Re: [gnso-vi-feb10] VI - An RSP Question..
- To: <ebw@xxxxxxxxxxxxxxxxxxxx>
- Subject: Re: [gnso-vi-feb10] VI - An RSP Question..
- From: "Hammock, Statton" <shammock@xxxxxxxxxxxxxxxxxxxx>
- Date: Fri, 14 May 2010 16:41:23 -0400
I may need some time to process this explanation, but I do appreciate the
lesson on CORE structures and affiliations.
Sr. Director, Law, Policy & Business Affairs
----- Original Message -----
From: Eric Brunner-Williams <ebw@xxxxxxxxxxxxxxxxxxxx>
To: Hammock, Statton
Cc: Gnso-vi-feb10@xxxxxxxxx <Gnso-vi-feb10@xxxxxxxxx>
Sent: Fri May 14 16:31:05 2010
Subject: Re: [gnso-vi-feb10] VI - An RSP Question..
There are three distinct sets of interests.

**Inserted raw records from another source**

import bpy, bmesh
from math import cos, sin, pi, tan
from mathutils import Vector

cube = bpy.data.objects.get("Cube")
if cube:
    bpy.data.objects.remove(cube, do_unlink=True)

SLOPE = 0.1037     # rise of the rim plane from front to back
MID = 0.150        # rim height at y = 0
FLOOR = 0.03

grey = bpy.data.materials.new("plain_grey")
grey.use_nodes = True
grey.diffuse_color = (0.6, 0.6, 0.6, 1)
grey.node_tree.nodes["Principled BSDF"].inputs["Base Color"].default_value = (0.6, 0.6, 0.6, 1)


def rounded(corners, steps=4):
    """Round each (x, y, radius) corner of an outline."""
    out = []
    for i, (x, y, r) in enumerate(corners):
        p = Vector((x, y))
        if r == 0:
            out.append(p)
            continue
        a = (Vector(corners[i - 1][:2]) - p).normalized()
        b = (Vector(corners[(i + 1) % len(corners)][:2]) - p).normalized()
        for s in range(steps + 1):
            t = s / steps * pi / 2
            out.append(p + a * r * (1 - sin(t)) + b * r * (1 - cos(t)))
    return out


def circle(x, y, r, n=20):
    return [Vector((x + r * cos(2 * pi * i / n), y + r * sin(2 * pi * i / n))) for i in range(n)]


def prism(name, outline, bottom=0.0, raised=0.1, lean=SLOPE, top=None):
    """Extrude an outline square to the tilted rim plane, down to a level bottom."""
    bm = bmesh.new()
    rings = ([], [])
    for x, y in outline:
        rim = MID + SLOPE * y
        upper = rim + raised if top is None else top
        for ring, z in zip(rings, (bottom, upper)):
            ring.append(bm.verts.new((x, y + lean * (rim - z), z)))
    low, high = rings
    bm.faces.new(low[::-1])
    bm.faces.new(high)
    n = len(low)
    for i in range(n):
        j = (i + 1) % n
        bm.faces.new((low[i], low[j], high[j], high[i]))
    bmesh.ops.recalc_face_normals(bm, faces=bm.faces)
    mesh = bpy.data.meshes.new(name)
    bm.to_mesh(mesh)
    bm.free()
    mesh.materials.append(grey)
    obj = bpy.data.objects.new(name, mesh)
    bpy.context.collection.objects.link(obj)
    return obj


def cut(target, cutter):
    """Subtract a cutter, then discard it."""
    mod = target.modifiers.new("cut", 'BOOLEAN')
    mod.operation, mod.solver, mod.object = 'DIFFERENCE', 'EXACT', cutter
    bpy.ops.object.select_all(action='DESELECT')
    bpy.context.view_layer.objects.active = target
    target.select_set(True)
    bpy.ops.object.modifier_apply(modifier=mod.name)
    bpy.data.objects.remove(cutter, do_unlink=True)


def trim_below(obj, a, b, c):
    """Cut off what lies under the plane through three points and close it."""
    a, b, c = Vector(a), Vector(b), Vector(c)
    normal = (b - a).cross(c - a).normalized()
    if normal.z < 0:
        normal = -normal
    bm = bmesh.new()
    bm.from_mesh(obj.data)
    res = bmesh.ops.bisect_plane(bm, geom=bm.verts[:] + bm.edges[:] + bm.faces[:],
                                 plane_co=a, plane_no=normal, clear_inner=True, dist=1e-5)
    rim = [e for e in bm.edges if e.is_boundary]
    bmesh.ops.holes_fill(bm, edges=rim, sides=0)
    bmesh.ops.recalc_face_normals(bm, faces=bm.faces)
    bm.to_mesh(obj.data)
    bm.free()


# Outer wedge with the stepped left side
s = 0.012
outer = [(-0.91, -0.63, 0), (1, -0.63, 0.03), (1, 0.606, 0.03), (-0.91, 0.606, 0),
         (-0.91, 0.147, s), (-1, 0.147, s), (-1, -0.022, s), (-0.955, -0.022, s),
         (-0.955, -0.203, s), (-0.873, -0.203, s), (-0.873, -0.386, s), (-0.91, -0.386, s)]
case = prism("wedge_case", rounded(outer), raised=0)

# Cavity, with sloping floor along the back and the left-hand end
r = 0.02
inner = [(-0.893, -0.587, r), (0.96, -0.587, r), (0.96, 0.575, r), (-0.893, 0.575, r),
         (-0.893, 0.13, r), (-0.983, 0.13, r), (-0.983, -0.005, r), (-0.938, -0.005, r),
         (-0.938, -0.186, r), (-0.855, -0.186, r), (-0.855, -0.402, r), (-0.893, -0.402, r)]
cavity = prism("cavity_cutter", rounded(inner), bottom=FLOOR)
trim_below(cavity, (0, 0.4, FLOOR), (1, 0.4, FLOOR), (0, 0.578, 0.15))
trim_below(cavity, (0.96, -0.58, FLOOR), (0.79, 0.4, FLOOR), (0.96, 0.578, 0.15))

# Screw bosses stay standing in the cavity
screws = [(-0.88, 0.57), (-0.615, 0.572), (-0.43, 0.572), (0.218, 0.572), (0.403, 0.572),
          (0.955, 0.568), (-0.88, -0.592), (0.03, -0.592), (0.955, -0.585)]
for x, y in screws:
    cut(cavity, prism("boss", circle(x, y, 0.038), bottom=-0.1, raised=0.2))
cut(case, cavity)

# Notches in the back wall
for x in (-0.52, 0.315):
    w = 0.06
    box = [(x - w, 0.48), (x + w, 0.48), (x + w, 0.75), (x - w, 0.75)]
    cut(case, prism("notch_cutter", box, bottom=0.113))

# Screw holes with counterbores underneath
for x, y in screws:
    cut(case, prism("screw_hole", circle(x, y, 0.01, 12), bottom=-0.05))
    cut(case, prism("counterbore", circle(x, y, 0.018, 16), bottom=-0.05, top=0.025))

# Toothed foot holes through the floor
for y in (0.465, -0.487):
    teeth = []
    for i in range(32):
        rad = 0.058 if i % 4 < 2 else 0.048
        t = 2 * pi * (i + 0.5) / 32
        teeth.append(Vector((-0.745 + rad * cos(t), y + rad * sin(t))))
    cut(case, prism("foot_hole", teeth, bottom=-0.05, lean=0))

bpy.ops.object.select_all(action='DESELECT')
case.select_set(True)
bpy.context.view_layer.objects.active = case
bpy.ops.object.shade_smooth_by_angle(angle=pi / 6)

1. CORE the IAHC-MOU formed entity, with the interest in the increase
of the number of TLDs which are informed by RFC 1591, section 3,

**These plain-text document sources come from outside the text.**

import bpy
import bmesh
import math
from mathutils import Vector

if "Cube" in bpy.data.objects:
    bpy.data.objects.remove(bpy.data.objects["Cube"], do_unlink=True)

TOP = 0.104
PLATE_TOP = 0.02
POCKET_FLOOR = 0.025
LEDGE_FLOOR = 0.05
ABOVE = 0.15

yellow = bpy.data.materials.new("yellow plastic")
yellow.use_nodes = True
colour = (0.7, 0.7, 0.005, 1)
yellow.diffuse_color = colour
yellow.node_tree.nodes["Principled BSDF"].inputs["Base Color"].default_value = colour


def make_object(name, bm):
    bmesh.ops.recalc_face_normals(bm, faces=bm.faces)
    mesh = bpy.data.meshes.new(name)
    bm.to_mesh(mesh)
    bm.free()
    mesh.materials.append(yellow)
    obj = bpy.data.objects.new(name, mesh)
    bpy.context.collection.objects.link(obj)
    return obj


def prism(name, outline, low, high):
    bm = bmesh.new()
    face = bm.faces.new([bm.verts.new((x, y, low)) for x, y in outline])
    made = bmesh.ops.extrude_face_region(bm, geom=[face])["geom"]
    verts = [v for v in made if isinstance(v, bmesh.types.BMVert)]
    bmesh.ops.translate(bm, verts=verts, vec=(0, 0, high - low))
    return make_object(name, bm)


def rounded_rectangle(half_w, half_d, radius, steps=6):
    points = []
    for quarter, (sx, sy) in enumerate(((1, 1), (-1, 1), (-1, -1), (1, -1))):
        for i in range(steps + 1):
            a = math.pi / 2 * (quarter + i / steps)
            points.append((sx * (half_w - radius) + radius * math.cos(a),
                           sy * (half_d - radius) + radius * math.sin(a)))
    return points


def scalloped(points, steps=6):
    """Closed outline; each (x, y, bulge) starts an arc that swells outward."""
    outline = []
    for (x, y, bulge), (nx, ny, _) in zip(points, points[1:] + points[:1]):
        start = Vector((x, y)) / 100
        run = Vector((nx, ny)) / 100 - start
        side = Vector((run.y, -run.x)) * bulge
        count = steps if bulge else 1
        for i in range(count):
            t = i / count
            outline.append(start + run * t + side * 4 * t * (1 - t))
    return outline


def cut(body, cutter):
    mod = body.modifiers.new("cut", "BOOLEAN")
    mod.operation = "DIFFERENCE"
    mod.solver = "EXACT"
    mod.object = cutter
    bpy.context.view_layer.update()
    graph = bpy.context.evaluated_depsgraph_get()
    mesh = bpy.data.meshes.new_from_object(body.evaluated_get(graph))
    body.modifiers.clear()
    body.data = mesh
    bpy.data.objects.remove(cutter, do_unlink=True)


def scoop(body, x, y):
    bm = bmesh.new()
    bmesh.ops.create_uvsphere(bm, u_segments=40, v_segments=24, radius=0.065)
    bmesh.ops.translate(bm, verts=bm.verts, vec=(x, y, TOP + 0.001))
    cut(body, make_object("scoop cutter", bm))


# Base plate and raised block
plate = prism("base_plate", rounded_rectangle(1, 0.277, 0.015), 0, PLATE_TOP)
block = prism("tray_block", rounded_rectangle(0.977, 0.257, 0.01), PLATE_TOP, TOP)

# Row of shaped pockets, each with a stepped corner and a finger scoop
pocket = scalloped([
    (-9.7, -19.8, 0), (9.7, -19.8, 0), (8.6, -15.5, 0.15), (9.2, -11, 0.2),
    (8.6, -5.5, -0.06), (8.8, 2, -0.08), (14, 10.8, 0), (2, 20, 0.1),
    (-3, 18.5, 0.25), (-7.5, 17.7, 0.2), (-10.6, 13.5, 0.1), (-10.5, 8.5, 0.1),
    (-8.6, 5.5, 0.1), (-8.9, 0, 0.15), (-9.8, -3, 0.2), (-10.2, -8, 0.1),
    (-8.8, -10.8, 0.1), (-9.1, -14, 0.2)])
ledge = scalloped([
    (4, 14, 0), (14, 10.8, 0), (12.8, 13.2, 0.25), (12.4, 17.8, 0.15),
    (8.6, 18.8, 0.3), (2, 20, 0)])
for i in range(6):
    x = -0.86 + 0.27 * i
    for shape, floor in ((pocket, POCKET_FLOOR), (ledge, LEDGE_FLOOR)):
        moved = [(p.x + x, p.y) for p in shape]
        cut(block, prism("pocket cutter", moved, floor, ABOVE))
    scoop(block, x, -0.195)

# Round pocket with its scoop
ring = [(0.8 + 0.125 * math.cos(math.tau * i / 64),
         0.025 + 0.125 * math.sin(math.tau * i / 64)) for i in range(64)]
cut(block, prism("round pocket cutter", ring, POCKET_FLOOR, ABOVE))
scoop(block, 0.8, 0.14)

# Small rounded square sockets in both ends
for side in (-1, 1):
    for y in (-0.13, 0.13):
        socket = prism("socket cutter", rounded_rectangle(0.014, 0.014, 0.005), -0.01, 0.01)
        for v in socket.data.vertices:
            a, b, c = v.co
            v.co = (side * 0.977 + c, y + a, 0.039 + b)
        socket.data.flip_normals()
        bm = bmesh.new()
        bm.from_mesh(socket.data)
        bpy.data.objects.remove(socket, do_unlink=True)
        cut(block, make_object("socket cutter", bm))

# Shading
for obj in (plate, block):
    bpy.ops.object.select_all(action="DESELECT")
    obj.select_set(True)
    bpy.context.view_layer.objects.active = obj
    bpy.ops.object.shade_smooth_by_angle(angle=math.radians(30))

subsections 2 and 3 -- the "duty" language. May and June 1997, and
2. CORE the ICANN accredited registrar, with the interest of selling
COM, NET and ORG, prior to 2001, extended by most of the subsequent
new gTLD startups, with the exceptions of .aero, .cat, and .museum.
April 21, 1999, and continuous.
3. CORE the registry services provider, initially for .aero, later for
.museum and .cat. December, 2000, and continuous.
For simplicity, these are CORE-RO, CORE-RR, and CORE-RSP, and as my
first note "Agenda item offer" pointed out, the November 1998 IETF
draft by Kent Crispin, Dave Crocker, Roberto Gaetano and Sylvan
Langenbach for a Shared Registry System Protocol (SRSP) envisioned
that even within a single name space, multiple RSPs could exist,
distinct from the RO relationship with the IANA, modernly a contract
with ICANN. The idea of a "competitive registrar" is actually predated
by the idea of a "competitive registry services provider", for any
given registry operator.
You ask: As a back-end registry provider, why would CORE advocate for
greater restriction on CORE's ability to contract with another party,
such as a registry operator or registrar?
A. CORE's RR interests are adequately addressed by the existing gTLD
registries, minus .museum and .cat, and some ccTLD registries. We
expect that CORE will not be the only source of applications in the
new gTLD round, there may be one or two others. The "registrar"
interest does not need access to every new inventory to make
reasonable ROI for CORE's members.
Here we've 60 or so competitors.
B. CORE's RSP interests are in the growth of its partner or client
RO's registry, which does not exist for the benefit of CORE as a
registrar. If CORE placed its registrar interest ahead of its partner
or client's own interests as an RO, the RO would reasonably seek an
alternate RSP vendor. This wasn't the case with SITA's change of RSP
vendor, but it general, the rule is make the client or partner happy,
don't try and own the client or partner.
Here we've 3 competitors: the RSP that operates com/net/name, the RSP
that operates org/info and the RSP that operates biz.
C. CORE's RO intrests are probably quite similar to every other
would-be RO. Lots of happy registrars is a lot more important than
CORE as a registrar, see also A above.
We think the restriction results in a more predictable set of
relations and expectations in a market that is necessarily
multi-actor, international, and in transition from monopoly to
Thank you for an interesting question.